My week in Jordan at the international conference on cross-cultural dialogue was a growing experience. I flew home with new ideas, but even more meaningful were new friendships with people from diverse backgrounds in faith and culture.
I felt personal connections to most of the participants, but there were distinct bonds with two women. I am a Lebanese-American-Muslim woman and, at the conference, I encountered a Lebanese-Christian woman living in Lebanon and a Lebanese-Jewish woman living in Israel. We shared a language, memories of our homeland and personality traits specific to Lebanese women, yet our paths intersected on even deeper levels. We each had lost a loved one as a result of conflict in the Middle East, inspiring us to walking a pathway united in our search for peace and safety for our families, friends and future generations.
As a trained Tectonic Leader (see Part 1 for more on this), my goal is to bring together individuals from opposite sides of the Middle East conflict to take joint ownership in transforming the conflict. That may sound simple, but people who engage in this process struggle with conflicting feelings of loyalty to our causes and the difficulty of developing real compassion for people who we often have dehumanized. This approach challenges people to use the tension within conflicts to deepen and transform our relationships with each other. Shaking hands is impossible with clenched fists. This training shows us how to open our hands and join with other leaders in new approaches to working for peace.

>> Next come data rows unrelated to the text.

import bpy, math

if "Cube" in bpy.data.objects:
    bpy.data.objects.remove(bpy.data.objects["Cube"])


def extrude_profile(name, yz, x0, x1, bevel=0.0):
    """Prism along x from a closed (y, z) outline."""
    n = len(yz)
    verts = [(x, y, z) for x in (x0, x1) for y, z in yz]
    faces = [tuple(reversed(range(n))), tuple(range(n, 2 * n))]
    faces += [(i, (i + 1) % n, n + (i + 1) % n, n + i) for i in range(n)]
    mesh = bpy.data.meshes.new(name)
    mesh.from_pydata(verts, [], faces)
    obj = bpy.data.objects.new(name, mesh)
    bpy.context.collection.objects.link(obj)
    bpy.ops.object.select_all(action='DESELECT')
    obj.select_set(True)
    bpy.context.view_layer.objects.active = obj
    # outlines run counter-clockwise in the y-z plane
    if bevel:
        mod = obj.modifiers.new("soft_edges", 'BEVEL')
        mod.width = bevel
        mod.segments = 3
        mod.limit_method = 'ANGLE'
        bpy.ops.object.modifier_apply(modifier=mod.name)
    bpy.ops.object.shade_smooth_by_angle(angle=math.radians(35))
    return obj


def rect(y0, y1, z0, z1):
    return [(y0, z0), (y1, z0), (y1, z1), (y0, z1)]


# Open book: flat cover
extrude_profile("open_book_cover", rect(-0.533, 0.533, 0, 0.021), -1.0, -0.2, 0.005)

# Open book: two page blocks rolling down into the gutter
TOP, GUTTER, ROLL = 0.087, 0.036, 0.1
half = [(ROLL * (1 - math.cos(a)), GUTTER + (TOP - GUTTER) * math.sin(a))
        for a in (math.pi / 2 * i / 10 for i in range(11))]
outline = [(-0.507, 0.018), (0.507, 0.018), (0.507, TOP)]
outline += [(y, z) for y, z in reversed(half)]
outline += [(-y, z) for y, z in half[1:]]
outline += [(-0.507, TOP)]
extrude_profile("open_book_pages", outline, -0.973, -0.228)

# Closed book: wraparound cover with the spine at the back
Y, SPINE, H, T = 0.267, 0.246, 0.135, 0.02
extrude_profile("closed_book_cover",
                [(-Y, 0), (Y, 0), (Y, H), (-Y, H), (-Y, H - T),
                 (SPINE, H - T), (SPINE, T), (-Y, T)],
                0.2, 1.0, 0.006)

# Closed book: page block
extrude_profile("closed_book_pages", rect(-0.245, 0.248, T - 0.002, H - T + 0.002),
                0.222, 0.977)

The first person I met at the conference was an Israeli named Frida who also happened to be a Lebanese-Jew born in Beirut, now living in Israel. She is part of an organization called Wounded Crossing Borders: Israeli and Palestinian natives who have been wounded in some way while crossing borders in Israel and Palestine. Their presence at the conference gave us a glimpse of hope towards a more peaceful future as we saw previously imprisoned Palestinians joining hands with previously imprisoned Israelis. Frida told me the most moving part of working with her group was her introduction to Sully, a former Palestinian prisoner. She felt deeply connected to him as an individual and saw hope in a better future as friends, rather than enemies.
The very same day I met Tanya, a Lebanese-Christian woman born and raised in Lebanon. For both us, this conference was our first meeting with Israelis. Her contribution to peace is her work in promoting non-violent communication and mediation. Her story begins at her children’s elementary school where she created a mediation center to resolve conflict using non-violent communication. Her work has helped to engage students at an early age to change their approach, vocabulary and feelings when tension arises.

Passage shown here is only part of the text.